The Childs Residence complex consists of a c. 1840 frame dwelling with a large, c. 1852, frame addition, a c. 1840 frame smokehouse/dairy; and a c. 1920 frame store. The dwelling consists of two sections: a c. 1840 one-room plan, 1 1/2-story structure with a slightly lower rear wing, from which extends a larger, c. 1852, two-story central passage, double-pile plan dwelling. The main block is wider than the earlier wing, creating a broken facade line with the wing set back from the main block. The wings are covered with more steeply pitched gable roofs than the main block. The house rests on a low stone foundation, is covered with weatherboard siding, and has a standing-seam metal roof. There are four interior gable-end chimneys in the main block, and two in the east wing--one at the east gable end and another at the north gable end of the rear wing. A one-story hip roofed porch supported by eight turned posts with jig-sawn brackets runs across the facade of the house, following the broken facade line. In addition to the ornate brackets, the porch is embellished further with a dentiled cornice. A louvered screen closes the west end of the porch. The principal entrance is located in the center bay of the south facade of the main block. It is composed of a six-panel door, flanked by four-pane sidelights. The rear entrance is covered by a door hood supported by diagonal bracing. There is an entrance in the east wing on the front facade which consists of a late-19th century arched-panel door. There are two entrances into the rear wing, both on the west elevation. The southernmost has a batten door. Windows on the house are predominantly 6/6 sash with louvered shutters. The first story of the main block has large 2/2 sash windows which extend to the floor. The half-story level of the east wing has 3-light windows on the facade, and 6-pane casement windows on the remaining elevations. The interior plan and finishings have been maintained with minor alterations. The c. 1840 heavy timber-frame constructed smokehouse has a rosehead nail-studded door. A dairy was added in the late 19th century. The store was constructed in 1920 after a fire destroyed an earlier one on the site.
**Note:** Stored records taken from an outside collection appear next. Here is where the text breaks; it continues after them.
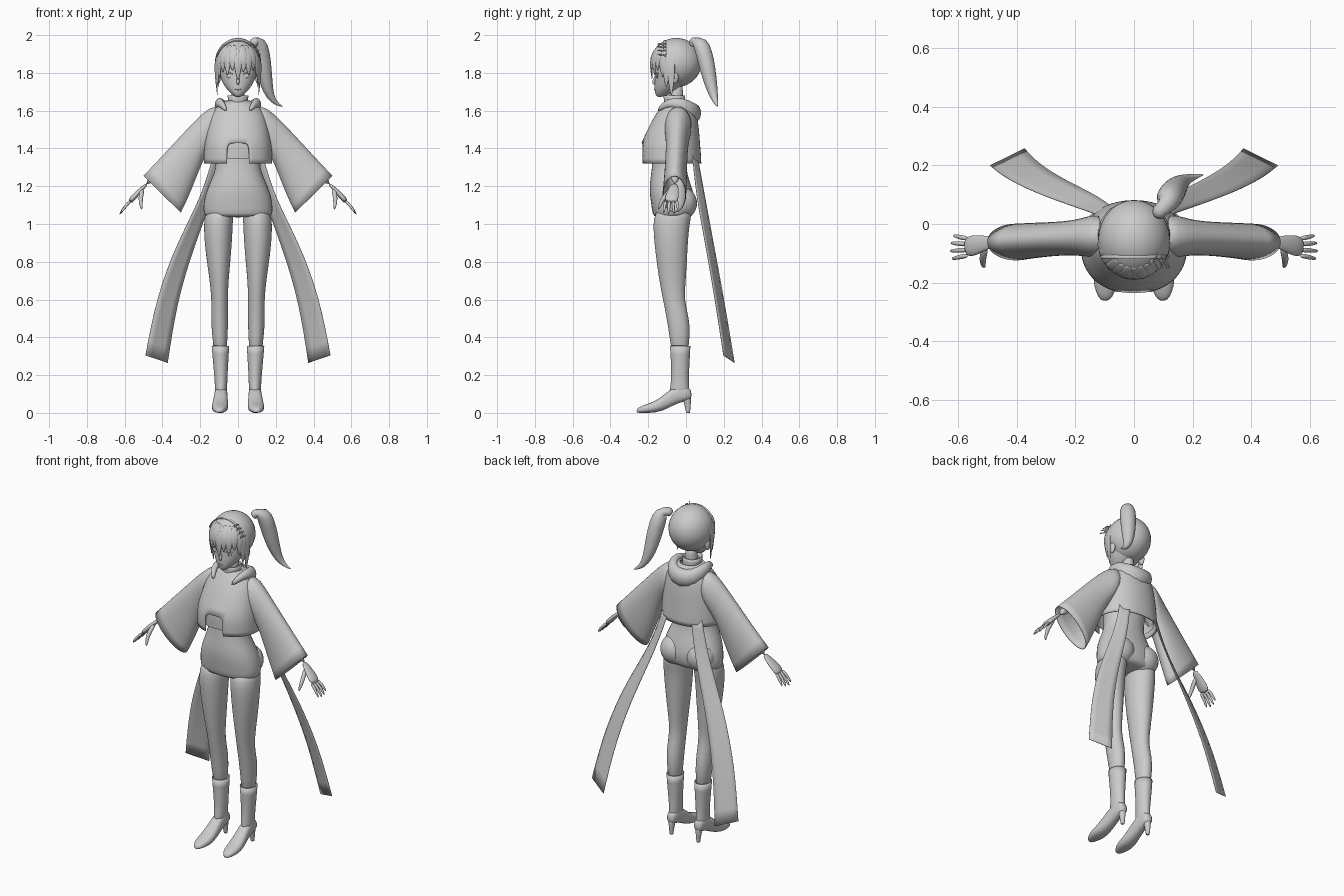
import bpy, bmesh, math
from mathutils import Vector as V

cube = bpy.data.objects.get("Cube")
if cube:
    bpy.data.objects.remove(cube)

grey = bpy.data.materials.new("plain_grey")
grey.use_nodes = True
COL = (0.6, 0.6, 0.6, 1)
grey.diffuse_color = COL
grey.node_tree.nodes["Principled BSDF"].inputs["Base Color"].default_value = COL


def finish(name, bm, mirror=False, sub=1, thick=0):
    bmesh.ops.recalc_face_normals(bm, faces=bm.faces)
    for f in bm.faces:
        f.smooth = True
    me = bpy.data.meshes.new(name)
    bm.to_mesh(me)
    bm.free()
    me.materials.append(grey)
    ob = bpy.data.objects.new(name, me)
    bpy.context.collection.objects.link(ob)
    if mirror:
        ob.modifiers.new("mirror", "MIRROR").use_mirror_merge = False
    if sub:
        m = ob.modifiers.new("smooth", "SUBSURF")
        m.levels = m.render_levels = sub
        m.boundary_smooth = "PRESERVE_CORNERS"
    if thick:
        ob.modifiers.new("cloth", "SOLIDIFY").thickness = thick
    return ob


def loft(name, rings, sides=20, caps=(True, True), cut=None, power=2.0, **kw):
    """Skin a row of rings; each ring is centre, half axis, half axis."""
    bm = bmesh.new()
    rows = []
    for c, u, v in rings:
        row = []
        for i in range(sides):
            a = math.tau * (i + 0.5) / sides
            s, t = (math.copysign(abs(k) ** (2 / power), k) for k in (math.cos(a), math.sin(a)))
            row.append(bm.verts.new(V(c) + V(u) * s + V(v) * t))
        rows.append(row)
    for r, q in zip(rows, rows[1:]):
        for i in range(sides):
            j = (i + 1) % sides
            bm.faces.new((r[i], r[j], q[j], q[i]))
    for on, row in zip(caps, (rows[0], rows[-1])):
        if on:
            bm.faces.new(row)
    if cut:
        gone = [f for f in bm.faces if cut(f.calc_center_median())]
        bmesh.ops.delete(bm, geom=gone, context="FACES")
    return finish(name, bm, **kw)


def level(z, x, rx, front, back):
    """Horizontal ring between a front and a back y."""
    return (x, (front + back) / 2, z), (rx, 0, 0), (0, (back - front) / 2, 0)


def upright(y, x, rx, low, high):
    """Ring facing the front, used along the foot."""
    return (x, y, (low + high) / 2), (rx, 0, 0), (0, 0, (high - low) / 2)


def tube(name, pts, radii, flat=1.0, side=(0, 1, 0), **kw):
    """Tapered tube along points; flat scales the axis across 'side'."""
    rings = []
    for i, p in enumerate(pts):
        d = V(pts[min(i + 1, len(pts) - 1)]) - V(pts[max(i - 1, 0)])
        w = d.cross(V(side)).normalized()
        u = w.cross(d).normalized()
        rings.append((p, u * radii[i], w * radii[i] * flat))
    return loft(name, rings, **kw)


def ellipsoid(name, c, r, cut=None, mirror=False):
    bm = bmesh.new()
    bmesh.ops.create_uvsphere(bm, u_segments=32, v_segments=20, radius=1)
    for v in bm.verts:
        v.co = V(c) + V([v.co[i] * r[i] for i in range(3)])
    if cut:
        bmesh.ops.delete(bm, geom=[f for f in bm.faces if cut(f.calc_center_median())], context="FACES")
    return finish(name, bm, mirror, 0)


# Body suit, neck and legs
loft("bodysuit", [level(z, 0, *r) for z, *r in (
    (1.035, .178, -.17, .025), (1.05, .184, -.178, .04), (1.11, .187, -.186, .055),
    (1.18, .168, -.197, .037), (1.26, .13, -.187, .008), (1.32, .113, -.178, 0),
    (1.42, .13, -.18, .02), (1.54, .13, -.15, .03), (1.62, .07, -.1, 0))], power=2.2)
loft("neck", [level(z, 0, *r) for z, *r in (
    (1.58, .05, -.1, -.01), (1.64, .034, -.085, -.018), (1.76, .036, -.09, -.01))])
loft("legs", [level(z, *r) for z, *r in (
    (1.09, .095, .07, -.15, .04), (1.03, .103, .078, -.175, .025), (.95, .105, .076, -.173, .014),
    (.85, .104, .069, -.163, .008), (.7, .1, .05, -.143, 0), (.6, .097, .043, -.122, -.01),
    (.5, .098, .046, -.103, .018), (.42, .096, .042, -.09, .022), (.3, .093, .034, -.075, .012))], mirror=True)
ellipsoid("buttocks", (.085, -.02, 1.11), (.085, .078, .085), mirror=True)

# Boots with high heels
loft("boot_shafts", [level(z, *r) for z, *r in (
    (.355, .093, .047, -.086, .024), (.27, .092, .041, -.08, .02), (.18, .09, .034, -.078, .014),
    (.13, .09, .033, -.085, .018), (.09, .091, .03, -.09, .02))],
    caps=(False, True), mirror=True, thick=.006)
loft("boot_feet", [upright(*r) for r in (
    (.03, .09, .018, .075, .115), (.01, .09, .03, .065, .145), (-.05, .09, .035, .05, .15),
    (-.1, .092, .038, .02, .11), (-.16, .095, .045, 0, .062), (-.215, .097, .04, 0, .045),
    (-.25, .098, .024, 0, .03), (-.262, .098, .01, .002, .018))], power=2.4, mirror=True)
loft("boot_heels", [level(z, .09, *r) for z, *r in (
    (.1, .026, -.03, .03), (.06, .016, -.012, .027), (0, .011, 0, .022), (0, .01, 0, .021))], sides=12, mirror=True)

# Cropped jacket, open below the bust, over a short inner top
JACKET = ((1.32, .182, -.236, .082), (1.37, .182, -.238, .08), (1.43, .178, -.236, .074),
          (1.5, .165, -.205, .07), (1.57, .15, -.168, .06), (1.62, .12, -.135, .045), (1.655, .06, -.11, .015))
loft("jacket", [level(z, 0, *r) for z, *r in JACKET], sides=32, power=2.2, caps=(False, False),
     cut=lambda c: abs(c.x) < .055 and c.y < -.1 and c.z < 1.46, thick=.006)
loft("inner_top", [level(z + .025, 0, rx * .93, f + .016, b - .02) for z, rx, f, b in JACKET[:5]],
     power=2.2, caps=(False, True))
loft("collar", [level(1.6, 0, .055, -.12, 0), level(1.64, 0, .046, -.108, -.012),
                level(1.68, 0, .05, -.115, -.01)], caps=(False, False), thick=.006)
half = [(.06, -.15, 1.6), (.095, -.1, 1.645), (.105, -.03, 1.64), (.075, .025, 1.6)]
rad = [.01, .022, .034, .048]
tube("hood", half + [(0, .04, 1.575)] + [(-x, y, z) for x, y, z in reversed(half)],
     rad + [.062] + rad[::-1], flat=.82, side=(0, 0, 1))

# Wide sleeves, given by upper edge, lower edge and depth
loft("sleeves", [(((a + c) / 2, (f + k) / 2, (b + d) / 2), ((a - c) / 2, 0, (b - d) / 2), (0, (k - f) / 2, 0))
                 for a, b, c, d, f, k in (
    (.09, 1.63, .11, 1.46, -.11, .03), (.15, 1.612, .15, 1.4, -.11, .025), (.21, 1.56, .19, 1.34, -.1, .008),
    (.32, 1.443, .233, 1.225, -.105, .002), (.42, 1.335, .272, 1.13, -.112, 0),
    (.498, 1.253, .305, 1.062, -.12, -.003))], caps=(True, False), mirror=True, thick=-.005)

# Arms and hands
tube("forearms", [(.2, -.045, 1.5), (.36, -.05, 1.34), (.49, -.06, 1.205)], [.04, .033, .02], mirror=True)
tube("palms", [(.48, -.06, 1.215), (.515, -.066, 1.18), (.55, -.074, 1.145), (.575, -.08, 1.115)],
     [.018, .028, .037, .033], flat=.42, mirror=True)
for i, finger in enumerate(("little", "ring", "middle", "index")):
    y, reach = -.05 - .019 * i, (.82, .97, 1, .9)[i]
    tip = V((.063, (1.5 - i) * .009, -.077)) * reach
    base = V((.565, y, 1.125))
    tube(finger + "_fingers", [base, base + tip * .5 + V((.004, 0, .004)), base + tip],
         [.0095, .009, .005], sides=8, mirror=True)
tube("thumbs", [(.505, -.075, 1.185), (.515, -.11, 1.15), (.515, -.135, 1.11), (.51, -.148, 1.075)],
     [.013, .014, .011, .005], sides=8, mirror=True)

# Two long ribbons trailing from the waist
bm = bmesh.new()
edges = [((.13, .035, 1.37), (.075, .06, 1.37)), ((.19, .055, 1.15), (.13, .1, 1.15)),
         ((.33, .105, .89), (.235, .15, .88)), ((.435, .155, .6), (.325, .205, .585)),
         ((.49, .2, .305), (.373, .258, .265))]
rows = [[bm.verts.new(p) for p in pair] for pair in edges]
for r, q in zip(rows, rows[1:]):
    bm.faces.new((r[0], r[1], q[1], q[0]))
finish("ribbons", bm, True, 2, .003)

# Face
loft("face", [level(z, 0, *r) for z, *r in (
    (1.672, .012, -.152, -.125), (1.685, .03, -.163, -.09), (1.715, .062, -.168, -.04), (1.75, .085, -.167, 0),
    (1.79, .1, -.166, .02), (1.85, .107, -.166, .04), (1.9, .09, -.15, .03))])
tube("nose", [(0, -.158, 1.79), (0, -.166, 1.765), (0, -.176, 1.748), (0, -.16, 1.738)],
     [.005, .009, .009, .006], side=(1, 0, 0), sides=8)
ellipsoid("lips", (0, -.165, 1.712), (.016, .005, .004))
ellipsoid("eyes", (.043, -.152, 1.785), (.02, .006, .013), mirror=True)
tube("eyelids", [(.02, -.166, 1.79), (.043, -.16, 1.802), (.066, -.143, 1.795)], [.003, .004, .002],
     side=(0, 0, 1), sides=6, mirror=True)
ellipsoid("ears", (.104, -.06, 1.775), (.012, .02, .032), mirror=True)

# Hair cap with the face left open
HC, HR = V((0, -.052, 1.855)), V((.122, .134, .13))
ellipsoid("hair_cap", HC, HR, cut=lambda c: c.y < -.075 and c.z < 1.87)


def lock(name, angle, low, width, top=1.95):
    """Flat tapering lock hanging from the cap; angle is measured from the front."""
    a = math.radians(angle)
    rings = []
    for t, w in ((0, .5), (.25, .9), (.5, 1), (.75, .7), (1, .06)):
        z = top + (low - top) * t
        k = math.sqrt(max(0, 1 - ((z - HC.z) / HR.z) ** 2)) if z > HC.z else 1 - (HC.z - z) * .5
        out = V((math.sin(a), -math.cos(a), 0))
        p = V((HC.x + out.x * HR.x * k, HC.y + out.y * HR.y * k, z))
        rings.append((p, V((-out.y, out.x, 0)) * width * w, out * .007 * (w + .1)))
    loft(name, rings, sides=8)


for i, low in enumerate((1.77, 1.8, 1.785, 1.81, 1.76, 1.8, 1.785, 1.81, 1.775)):
    lock("fringe_lock", -56 + 14 * i, low, .025)
for s in (-1, 1):
    lock("side_lock", s * 66, 1.72, .026)
    lock("side_lock", s * 78, 1.675, .024)

# Hair band with a leaf ornament
band = [(.117 * math.sin(a), -.112, 1.855 + .116 * math.cos(a))
        for a in (math.radians(d) for d in range(-75, 76, 15))]
tube("hair_band", band, [.007] * len(band), flat=.6)
for i in range(4):
    a = math.radians(35 + 12 * i)
    root = V((.112 * math.sin(a), -.122, 1.855 + .116 * math.cos(a)))
    for s in (-1, 1):
        tube("ornament_leaf", [root, root + V((.012, s * .012 - .006, .006)), root + V((.016, s * .026 - .006, .002))],
             [.002, .006, .001], sides=6, flat=.6, side=(0, 0, 1))

# High side ponytail
tube("ponytail", [(.075, .03, 1.945), (.09, .045, 1.972), (.112, .075, 1.965), (.125, .098, 1.9), (.137, .115, 1.82),
                  (.15, .132, 1.74), (.17, .148, 1.675), (.2, .16, 1.638), (.238, .168, 1.62)],
     [.024, .032, .043, .045, .042, .034, .022, .011, .002], side=(.3, 1, .2))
The Childs Residence is locally significant as the dwelling of the first Postmaster in Millersville, and for having continuously served as the Post Office and community store for 130 years. Millersville, named for the first Postmaster, George Miller, was the first Post Office to be designated, in 1841, along the Annapolis & Elkridge Railroad (the A & E). Completed in 1840, the A & E was one of the earliest rail lines in this country, connecting Annapolis with the Washington Branch of the B & O Railroad. Today Millersville is still a small crossroads village, surrounded by existing and proposed modern residential and industrial park development. The Childs Residence is the focal point of the town; it is the visual link to the past significance of this rural commercial center. Architecturally, the Childs Residence is typical of the popular form of mid-19th century domestic architecture in America. It has been relatively unaltered and has retained its architectural integrity, giving a sense of time and place to the village of Millersville. Also noteworthy are the surviving smokehouse and rural store.